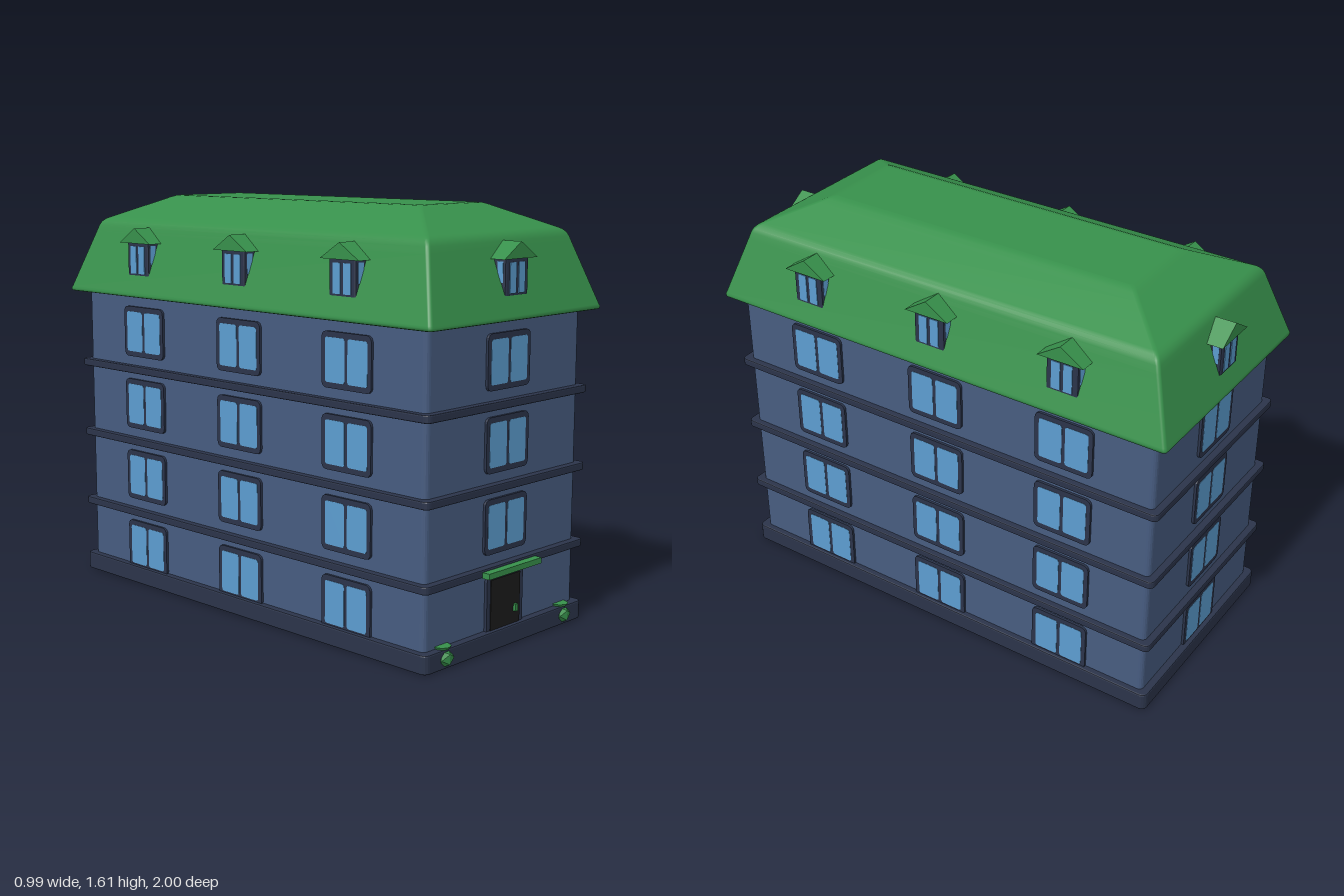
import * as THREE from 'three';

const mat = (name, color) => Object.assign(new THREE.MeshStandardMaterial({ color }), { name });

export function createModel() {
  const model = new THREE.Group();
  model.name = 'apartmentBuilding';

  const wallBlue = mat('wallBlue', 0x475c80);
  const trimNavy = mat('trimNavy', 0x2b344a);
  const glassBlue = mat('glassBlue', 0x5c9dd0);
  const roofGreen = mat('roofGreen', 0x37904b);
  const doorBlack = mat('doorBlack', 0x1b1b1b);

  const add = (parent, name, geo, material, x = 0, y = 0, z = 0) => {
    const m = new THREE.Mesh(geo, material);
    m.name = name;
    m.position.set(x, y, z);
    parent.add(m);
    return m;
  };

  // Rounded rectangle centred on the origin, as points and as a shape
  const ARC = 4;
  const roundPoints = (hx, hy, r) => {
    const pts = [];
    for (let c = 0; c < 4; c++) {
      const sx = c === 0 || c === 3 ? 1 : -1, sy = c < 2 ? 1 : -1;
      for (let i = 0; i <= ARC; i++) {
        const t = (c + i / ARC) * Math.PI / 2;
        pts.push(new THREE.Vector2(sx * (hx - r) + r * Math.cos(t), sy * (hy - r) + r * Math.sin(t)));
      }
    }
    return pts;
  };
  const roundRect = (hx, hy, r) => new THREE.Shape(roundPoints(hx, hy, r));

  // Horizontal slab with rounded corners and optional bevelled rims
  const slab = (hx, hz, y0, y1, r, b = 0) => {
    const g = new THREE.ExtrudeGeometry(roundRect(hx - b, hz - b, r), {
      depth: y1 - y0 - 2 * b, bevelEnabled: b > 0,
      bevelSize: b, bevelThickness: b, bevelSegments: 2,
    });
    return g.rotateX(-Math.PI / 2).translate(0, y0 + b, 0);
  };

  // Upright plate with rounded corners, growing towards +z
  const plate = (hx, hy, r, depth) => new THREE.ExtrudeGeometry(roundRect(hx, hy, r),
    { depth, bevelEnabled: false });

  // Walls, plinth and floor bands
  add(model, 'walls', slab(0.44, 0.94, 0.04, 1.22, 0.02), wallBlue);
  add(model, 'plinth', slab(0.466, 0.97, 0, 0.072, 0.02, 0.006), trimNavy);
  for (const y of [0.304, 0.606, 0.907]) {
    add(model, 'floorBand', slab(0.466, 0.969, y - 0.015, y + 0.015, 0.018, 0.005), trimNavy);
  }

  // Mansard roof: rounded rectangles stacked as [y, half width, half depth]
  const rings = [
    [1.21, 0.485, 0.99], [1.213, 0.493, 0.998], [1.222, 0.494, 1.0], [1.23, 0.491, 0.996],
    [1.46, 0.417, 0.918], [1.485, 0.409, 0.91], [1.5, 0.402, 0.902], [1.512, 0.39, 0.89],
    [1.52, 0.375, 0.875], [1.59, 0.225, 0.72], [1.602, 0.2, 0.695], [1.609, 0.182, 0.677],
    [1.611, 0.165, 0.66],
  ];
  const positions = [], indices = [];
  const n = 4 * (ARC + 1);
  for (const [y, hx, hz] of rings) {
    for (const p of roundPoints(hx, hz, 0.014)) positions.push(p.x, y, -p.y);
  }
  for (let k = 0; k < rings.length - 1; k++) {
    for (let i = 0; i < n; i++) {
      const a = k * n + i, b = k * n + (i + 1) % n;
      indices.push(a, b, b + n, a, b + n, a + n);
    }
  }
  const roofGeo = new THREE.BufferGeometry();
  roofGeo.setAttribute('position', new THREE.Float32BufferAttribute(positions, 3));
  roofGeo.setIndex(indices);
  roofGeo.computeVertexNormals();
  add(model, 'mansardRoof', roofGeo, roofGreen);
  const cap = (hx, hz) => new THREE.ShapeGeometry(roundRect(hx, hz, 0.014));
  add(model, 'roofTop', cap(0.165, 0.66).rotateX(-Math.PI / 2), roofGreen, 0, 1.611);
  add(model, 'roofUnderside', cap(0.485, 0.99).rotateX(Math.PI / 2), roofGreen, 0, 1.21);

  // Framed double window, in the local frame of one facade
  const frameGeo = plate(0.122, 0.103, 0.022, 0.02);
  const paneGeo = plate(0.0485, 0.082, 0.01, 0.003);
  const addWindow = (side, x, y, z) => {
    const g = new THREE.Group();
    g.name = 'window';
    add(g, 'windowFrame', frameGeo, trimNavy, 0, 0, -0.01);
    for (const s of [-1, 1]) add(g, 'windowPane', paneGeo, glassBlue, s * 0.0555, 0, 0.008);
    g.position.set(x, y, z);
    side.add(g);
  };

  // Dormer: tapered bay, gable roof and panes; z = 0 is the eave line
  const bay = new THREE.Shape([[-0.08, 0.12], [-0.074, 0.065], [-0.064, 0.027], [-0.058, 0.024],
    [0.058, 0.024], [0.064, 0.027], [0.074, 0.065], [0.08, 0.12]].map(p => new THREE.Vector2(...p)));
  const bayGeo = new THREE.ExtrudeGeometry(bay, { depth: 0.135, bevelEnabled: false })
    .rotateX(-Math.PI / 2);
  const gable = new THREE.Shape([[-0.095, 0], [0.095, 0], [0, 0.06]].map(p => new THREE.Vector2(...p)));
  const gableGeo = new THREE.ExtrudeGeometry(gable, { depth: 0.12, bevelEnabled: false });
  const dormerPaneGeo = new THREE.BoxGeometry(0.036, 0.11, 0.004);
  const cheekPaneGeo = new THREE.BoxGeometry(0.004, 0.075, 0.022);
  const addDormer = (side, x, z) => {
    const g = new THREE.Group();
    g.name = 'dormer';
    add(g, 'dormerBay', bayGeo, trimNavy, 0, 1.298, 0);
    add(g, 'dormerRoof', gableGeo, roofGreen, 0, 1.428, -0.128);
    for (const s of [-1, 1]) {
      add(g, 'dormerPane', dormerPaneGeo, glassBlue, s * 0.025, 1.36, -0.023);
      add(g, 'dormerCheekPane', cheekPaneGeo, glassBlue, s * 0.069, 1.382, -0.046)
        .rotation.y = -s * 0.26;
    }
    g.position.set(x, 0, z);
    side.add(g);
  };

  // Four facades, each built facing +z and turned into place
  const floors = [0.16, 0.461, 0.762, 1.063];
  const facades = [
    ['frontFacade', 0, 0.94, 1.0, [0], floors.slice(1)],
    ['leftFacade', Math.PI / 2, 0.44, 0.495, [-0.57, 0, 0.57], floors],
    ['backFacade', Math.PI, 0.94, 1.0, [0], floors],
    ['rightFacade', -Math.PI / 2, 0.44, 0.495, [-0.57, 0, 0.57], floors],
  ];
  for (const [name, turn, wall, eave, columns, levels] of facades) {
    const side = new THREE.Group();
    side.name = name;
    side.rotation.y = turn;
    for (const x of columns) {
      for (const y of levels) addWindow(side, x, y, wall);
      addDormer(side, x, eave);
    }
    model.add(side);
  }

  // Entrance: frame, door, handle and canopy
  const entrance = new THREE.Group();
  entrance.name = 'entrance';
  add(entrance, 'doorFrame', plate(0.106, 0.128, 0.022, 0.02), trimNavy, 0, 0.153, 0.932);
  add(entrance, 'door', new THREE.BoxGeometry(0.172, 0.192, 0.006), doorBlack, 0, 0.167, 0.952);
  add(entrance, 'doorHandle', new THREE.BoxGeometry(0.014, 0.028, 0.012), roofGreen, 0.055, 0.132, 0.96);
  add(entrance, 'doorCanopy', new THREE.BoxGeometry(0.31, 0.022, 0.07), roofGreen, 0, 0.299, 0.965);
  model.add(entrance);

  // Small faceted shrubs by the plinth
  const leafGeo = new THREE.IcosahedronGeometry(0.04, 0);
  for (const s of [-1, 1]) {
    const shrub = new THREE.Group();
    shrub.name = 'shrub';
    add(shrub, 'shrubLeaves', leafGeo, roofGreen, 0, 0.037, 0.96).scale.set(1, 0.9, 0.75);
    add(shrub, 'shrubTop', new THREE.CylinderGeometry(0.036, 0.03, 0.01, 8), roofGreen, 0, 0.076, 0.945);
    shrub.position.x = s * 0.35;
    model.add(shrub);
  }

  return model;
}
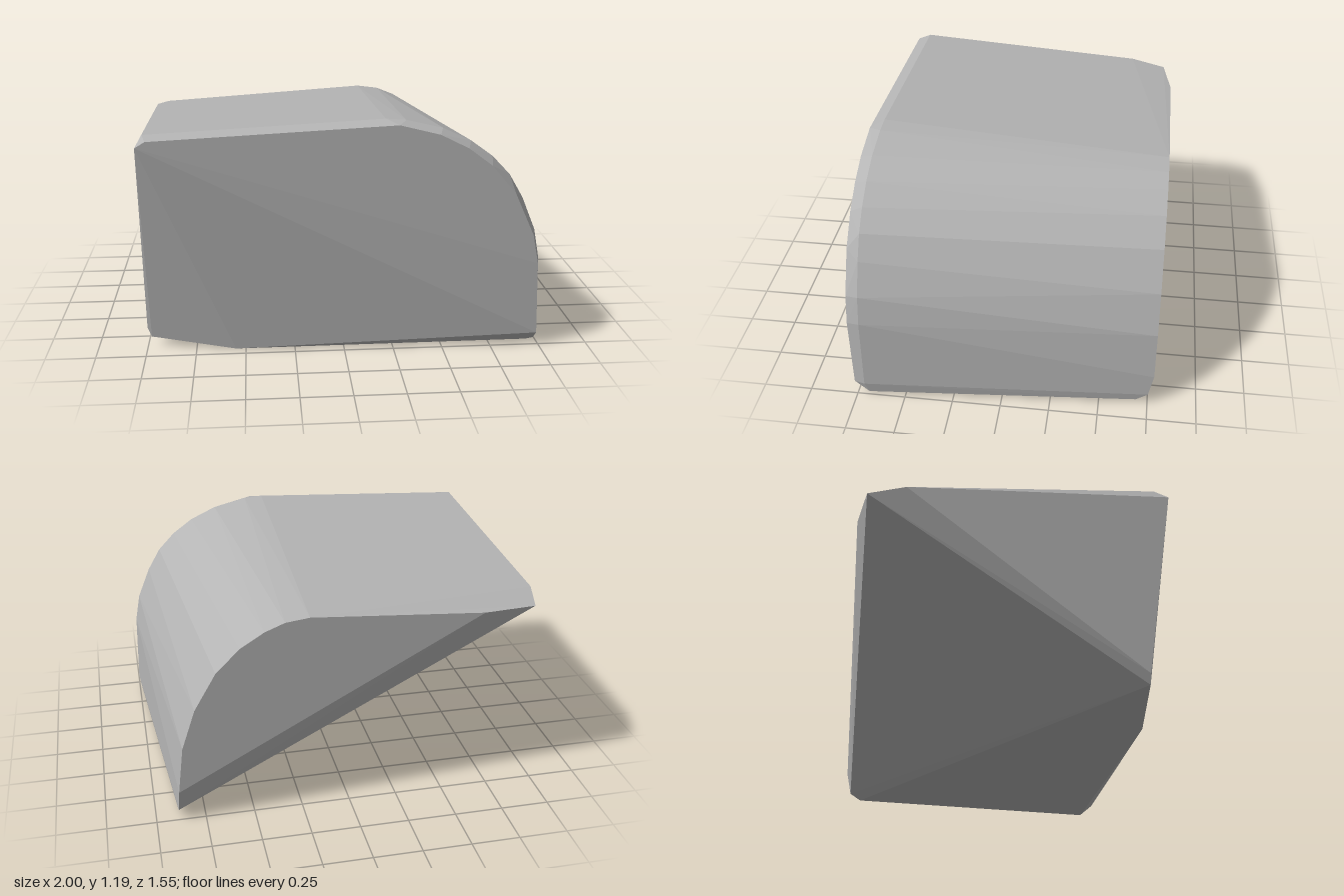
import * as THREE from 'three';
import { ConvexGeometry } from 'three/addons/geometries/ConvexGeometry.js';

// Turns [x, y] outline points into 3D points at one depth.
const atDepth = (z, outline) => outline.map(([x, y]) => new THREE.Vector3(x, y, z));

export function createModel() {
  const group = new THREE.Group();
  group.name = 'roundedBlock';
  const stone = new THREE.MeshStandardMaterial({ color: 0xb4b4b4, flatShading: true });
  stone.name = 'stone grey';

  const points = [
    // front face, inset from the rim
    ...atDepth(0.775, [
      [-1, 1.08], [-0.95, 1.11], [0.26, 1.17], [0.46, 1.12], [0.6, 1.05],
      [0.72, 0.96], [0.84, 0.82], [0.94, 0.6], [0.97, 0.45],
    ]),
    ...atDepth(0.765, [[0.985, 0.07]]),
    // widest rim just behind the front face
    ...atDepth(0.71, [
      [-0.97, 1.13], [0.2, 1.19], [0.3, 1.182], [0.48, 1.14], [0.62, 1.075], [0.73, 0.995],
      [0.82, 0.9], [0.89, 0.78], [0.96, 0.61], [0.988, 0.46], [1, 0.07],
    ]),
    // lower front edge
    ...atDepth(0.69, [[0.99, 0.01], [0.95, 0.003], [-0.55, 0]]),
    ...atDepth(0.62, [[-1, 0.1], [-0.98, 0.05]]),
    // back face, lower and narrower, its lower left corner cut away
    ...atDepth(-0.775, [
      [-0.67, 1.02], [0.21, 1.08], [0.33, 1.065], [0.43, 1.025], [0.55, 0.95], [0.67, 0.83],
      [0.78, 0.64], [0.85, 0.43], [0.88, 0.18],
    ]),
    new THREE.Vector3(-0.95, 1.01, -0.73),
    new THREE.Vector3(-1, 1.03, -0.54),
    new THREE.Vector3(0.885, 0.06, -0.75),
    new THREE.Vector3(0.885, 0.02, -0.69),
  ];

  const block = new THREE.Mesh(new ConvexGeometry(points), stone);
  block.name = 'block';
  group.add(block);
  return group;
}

============================================================

The reply should hold only the lines of the listing above starting at the line containing "const ARC = 4;" and ending at the line containing "depth: y1 - y0", exactly as written.

| ANSWER BOX |
  const ARC = 4;
  const roundPoints = (hx, hy, r) => {
    const pts = [];
    for (let c = 0; c < 4; c++) {
      const sx = c === 0 || c === 3 ? 1 : -1, sy = c < 2 ? 1 : -1;
      for (let i = 0; i <= ARC; i++) {
        const t = (c + i / ARC) * Math.PI / 2;
        pts.push(new THREE.Vector2(sx * (hx - r) + r * Math.cos(t), sy * (hy - r) + r * Math.sin(t)));
      }
    }
    return pts;
  };
  const roundRect = (hx, hy, r) => new THREE.Shape(roundPoints(hx, hy, r));

  // Horizontal slab with rounded corners and optional bevelled rims
  const slab = (hx, hz, y0, y1, r, b = 0) => {
    const g = new THREE.ExtrudeGeometry(roundRect(hx - b, hz - b, r), {
      depth: y1 - y0 - 2 * b, bevelEnabled: b > 0,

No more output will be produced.